■ **Work to complete**: Output each entry verbatim. Leave the images out.

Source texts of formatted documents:
*** Block opens ***

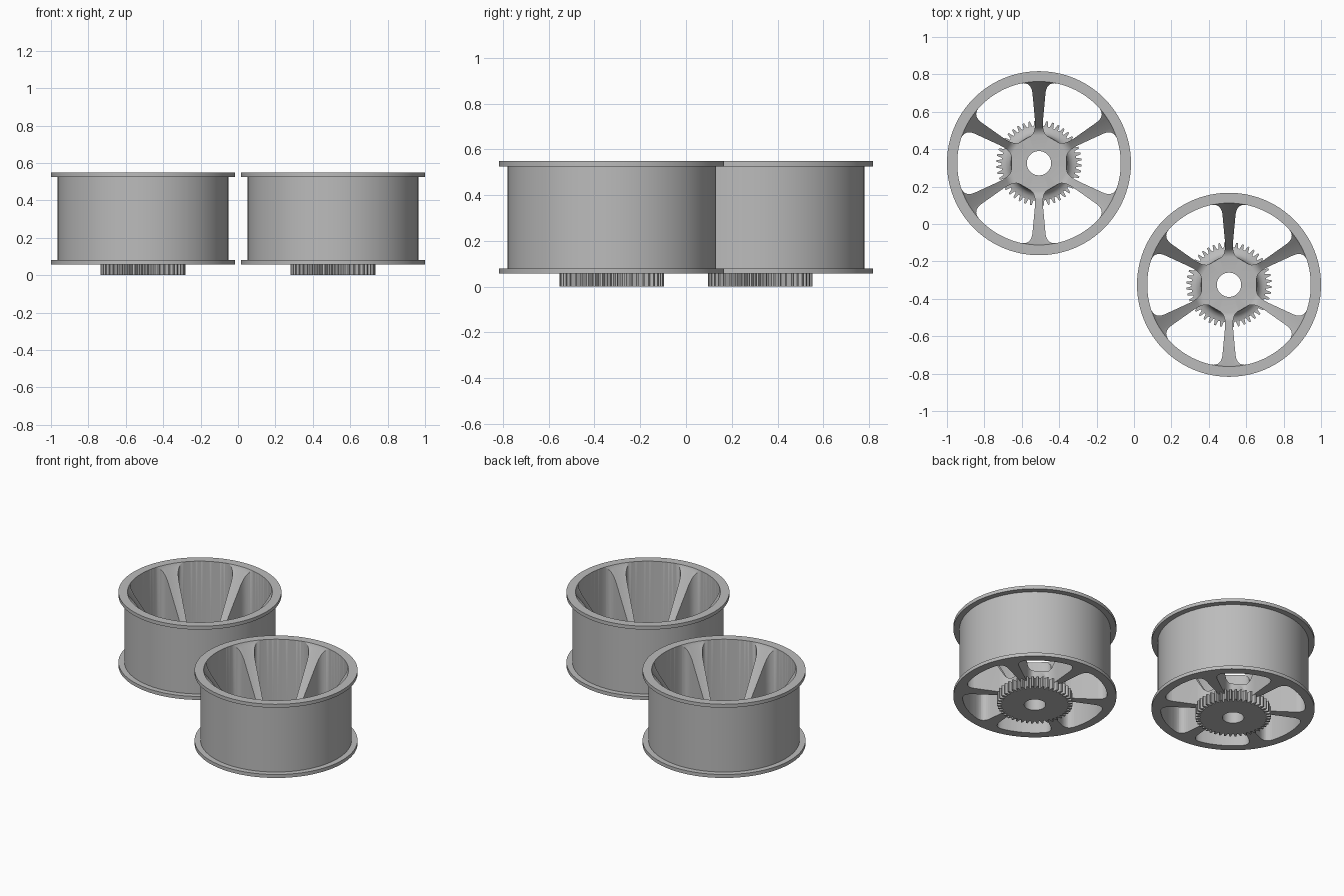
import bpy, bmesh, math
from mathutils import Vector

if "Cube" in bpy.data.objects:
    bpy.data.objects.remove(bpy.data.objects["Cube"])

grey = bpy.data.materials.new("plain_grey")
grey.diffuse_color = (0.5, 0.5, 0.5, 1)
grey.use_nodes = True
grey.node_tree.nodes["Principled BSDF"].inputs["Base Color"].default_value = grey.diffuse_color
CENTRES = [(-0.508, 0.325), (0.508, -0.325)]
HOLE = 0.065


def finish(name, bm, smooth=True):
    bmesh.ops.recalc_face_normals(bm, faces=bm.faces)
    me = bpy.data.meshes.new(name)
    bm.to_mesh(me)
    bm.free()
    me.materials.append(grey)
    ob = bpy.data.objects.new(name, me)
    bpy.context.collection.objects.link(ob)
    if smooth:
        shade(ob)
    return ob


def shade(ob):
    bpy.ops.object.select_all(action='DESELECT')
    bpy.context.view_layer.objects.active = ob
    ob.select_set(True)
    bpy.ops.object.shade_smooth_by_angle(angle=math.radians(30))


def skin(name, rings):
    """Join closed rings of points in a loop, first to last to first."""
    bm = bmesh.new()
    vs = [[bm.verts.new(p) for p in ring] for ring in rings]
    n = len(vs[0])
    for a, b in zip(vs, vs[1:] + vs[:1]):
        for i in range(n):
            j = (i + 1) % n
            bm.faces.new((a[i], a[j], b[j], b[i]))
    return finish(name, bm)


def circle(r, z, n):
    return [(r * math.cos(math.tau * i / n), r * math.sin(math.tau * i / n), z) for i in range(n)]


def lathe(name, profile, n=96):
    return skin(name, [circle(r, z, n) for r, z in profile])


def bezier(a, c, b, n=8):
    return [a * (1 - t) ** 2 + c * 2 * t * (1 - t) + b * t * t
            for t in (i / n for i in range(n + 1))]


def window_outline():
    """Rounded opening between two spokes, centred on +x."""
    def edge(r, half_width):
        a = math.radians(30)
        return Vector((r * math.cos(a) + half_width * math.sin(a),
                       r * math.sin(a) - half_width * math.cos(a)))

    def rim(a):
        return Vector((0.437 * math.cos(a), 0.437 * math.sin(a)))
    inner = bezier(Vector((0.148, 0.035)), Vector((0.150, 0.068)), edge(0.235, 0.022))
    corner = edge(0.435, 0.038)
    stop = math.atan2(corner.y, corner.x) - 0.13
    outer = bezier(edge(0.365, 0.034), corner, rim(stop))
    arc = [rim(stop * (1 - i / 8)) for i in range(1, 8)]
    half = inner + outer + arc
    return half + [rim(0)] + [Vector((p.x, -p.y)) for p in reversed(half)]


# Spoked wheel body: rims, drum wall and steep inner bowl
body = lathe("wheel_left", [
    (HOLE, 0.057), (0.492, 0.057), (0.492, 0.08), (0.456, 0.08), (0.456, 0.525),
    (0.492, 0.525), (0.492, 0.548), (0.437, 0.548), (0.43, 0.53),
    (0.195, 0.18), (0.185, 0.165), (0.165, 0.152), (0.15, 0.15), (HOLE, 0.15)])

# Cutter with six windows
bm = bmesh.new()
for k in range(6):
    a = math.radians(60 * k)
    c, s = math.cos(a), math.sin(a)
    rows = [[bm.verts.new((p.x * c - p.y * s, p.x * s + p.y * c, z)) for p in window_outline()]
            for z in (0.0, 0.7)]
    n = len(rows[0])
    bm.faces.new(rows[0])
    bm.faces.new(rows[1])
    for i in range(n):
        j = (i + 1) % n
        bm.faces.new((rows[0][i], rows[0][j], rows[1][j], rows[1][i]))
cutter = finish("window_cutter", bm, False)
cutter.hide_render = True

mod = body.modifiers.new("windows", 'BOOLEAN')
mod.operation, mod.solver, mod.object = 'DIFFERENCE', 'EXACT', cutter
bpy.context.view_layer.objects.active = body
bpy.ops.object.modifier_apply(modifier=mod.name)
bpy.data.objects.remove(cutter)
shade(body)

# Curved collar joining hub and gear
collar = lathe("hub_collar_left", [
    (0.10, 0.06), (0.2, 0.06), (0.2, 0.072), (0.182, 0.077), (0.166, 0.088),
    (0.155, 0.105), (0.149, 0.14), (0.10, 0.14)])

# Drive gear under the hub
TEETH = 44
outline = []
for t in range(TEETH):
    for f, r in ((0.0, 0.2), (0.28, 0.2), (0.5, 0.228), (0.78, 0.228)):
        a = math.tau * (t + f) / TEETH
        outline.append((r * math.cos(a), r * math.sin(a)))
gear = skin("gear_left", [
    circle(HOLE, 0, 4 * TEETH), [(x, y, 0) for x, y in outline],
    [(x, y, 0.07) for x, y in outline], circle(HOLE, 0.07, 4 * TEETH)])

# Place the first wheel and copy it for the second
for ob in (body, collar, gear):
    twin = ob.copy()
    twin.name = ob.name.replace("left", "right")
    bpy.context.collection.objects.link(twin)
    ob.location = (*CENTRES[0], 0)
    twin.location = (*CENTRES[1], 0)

*** Block closes ***

■ **Response to the exercise**:
import bpy, bmesh, math
from mathutils import Vector

if "Cube" in bpy.data.objects:
    bpy.data.objects.remove(bpy.data.objects["Cube"])

grey = bpy.data.materials.new("plain_grey")
grey.diffuse_color = (0.5, 0.5, 0.5, 1)
grey.use_nodes = True
grey.node_tree.nodes["Principled BSDF"].inputs["Base Color"].default_value = grey.diffuse_color
CENTRES = [(-0.508, 0.325), (0.508, -0.325)]
HOLE = 0.065


def finish(name, bm, smooth=True):
    bmesh.ops.recalc_face_normals(bm, faces=bm.faces)
    me = bpy.data.meshes.new(name)
    bm.to_mesh(me)
    bm.free()
    me.materials.append(grey)
    ob = bpy.data.objects.new(name, me)
    bpy.context.collection.objects.link(ob)
    if smooth:
        shade(ob)
    return ob


def shade(ob):
    bpy.ops.object.select_all(action='DESELECT')
    bpy.context.view_layer.objects.active = ob
    ob.select_set(True)
    bpy.ops.object.shade_smooth_by_angle(angle=math.radians(30))


def skin(name, rings):
    """Join closed rings of points in a loop, first to last to first."""
    bm = bmesh.new()
    vs = [[bm.verts.new(p) for p in ring] for ring in rings]
    n = len(vs[0])
    for a, b in zip(vs, vs[1:] + vs[:1]):
        for i in range(n):
            j = (i + 1) % n
            bm.faces.new((a[i], a[j], b[j], b[i]))
    return finish(name, bm)


def circle(r, z, n):
    return [(r * math.cos(math.tau * i / n), r * math.sin(math.tau * i / n), z) for i in range(n)]


def lathe(name, profile, n=96):
    return skin(name, [circle(r, z, n) for r, z in profile])


def bezier(a, c, b, n=8):
    return [a * (1 - t) ** 2 + c * 2 * t * (1 - t) + b * t * t
            for t in (i / n for i in range(n + 1))]


def window_outline():
    """Rounded opening between two spokes, centred on +x."""
    def edge(r, half_width):
        a = math.radians(30)
        return Vector((r * math.cos(a) + half_width * math.sin(a),
                       r * math.sin(a) - half_width * math.cos(a)))

    def rim(a):
        return Vector((0.437 * math.cos(a), 0.437 * math.sin(a)))
    inner = bezier(Vector((0.148, 0.035)), Vector((0.150, 0.068)), edge(0.235, 0.022))
    corner = edge(0.435, 0.038)
    stop = math.atan2(corner.y, corner.x) - 0.13
    outer = bezier(edge(0.365, 0.034), corner, rim(stop))
    arc = [rim(stop * (1 - i / 8)) for i in range(1, 8)]
    half = inner + outer + arc
    return half + [rim(0)] + [Vector((p.x, -p.y)) for p in reversed(half)]


# Spoked wheel body: rims, drum wall and steep inner bowl
body = lathe("wheel_left", [
    (HOLE, 0.057), (0.492, 0.057), (0.492, 0.08), (0.456, 0.08), (0.456, 0.525),
    (0.492, 0.525), (0.492, 0.548), (0.437, 0.548), (0.43, 0.53),
    (0.195, 0.18), (0.185, 0.165), (0.165, 0.152), (0.15, 0.15), (HOLE, 0.15)])

# Cutter with six windows
bm = bmesh.new()
for k in range(6):
    a = math.radians(60 * k)
    c, s = math.cos(a), math.sin(a)
    rows = [[bm.verts.new((p.x * c - p.y * s, p.x * s + p.y * c, z)) for p in window_outline()]
            for z in (0.0, 0.7)]
    n = len(rows[0])
    bm.faces.new(rows[0])
    bm.faces.new(rows[1])
    for i in range(n):
        j = (i + 1) % n
        bm.faces.new((rows[0][i], rows[0][j], rows[1][j], rows[1][i]))
cutter = finish("window_cutter", bm, False)
cutter.hide_render = True

mod = body.modifiers.new("windows", 'BOOLEAN')
mod.operation, mod.solver, mod.object = 'DIFFERENCE', 'EXACT', cutter
bpy.context.view_layer.objects.active = body
bpy.ops.object.modifier_apply(modifier=mod.name)
bpy.data.objects.remove(cutter)
shade(body)

# Curved collar joining hub and gear
collar = lathe("hub_collar_left", [
    (0.10, 0.06), (0.2, 0.06), (0.2, 0.072), (0.182, 0.077), (0.166, 0.088),
    (0.155, 0.105), (0.149, 0.14), (0.10, 0.14)])

# Drive gear under the hub
TEETH = 44
outline = []
for t in range(TEETH):
    for f, r in ((0.0, 0.2), (0.28, 0.2), (0.5, 0.228), (0.78, 0.228)):
        a = math.tau * (t + f) / TEETH
        outline.append((r * math.cos(a), r * math.sin(a)))
gear = skin("gear_left", [
    circle(HOLE, 0, 4 * TEETH), [(x, y, 0) for x, y in outline],
    [(x, y, 0.07) for x, y in outline], circle(HOLE, 0.07, 4 * TEETH)])

# Place the first wheel and copy it for the second
for ob in (body, collar, gear):
    twin = ob.copy()
    twin.name = ob.name.replace("left", "right")
    bpy.context.collection.objects.link(twin)
    ob.location = (*CENTRES[0], 0)
    twin.location = (*CENTRES[1], 0)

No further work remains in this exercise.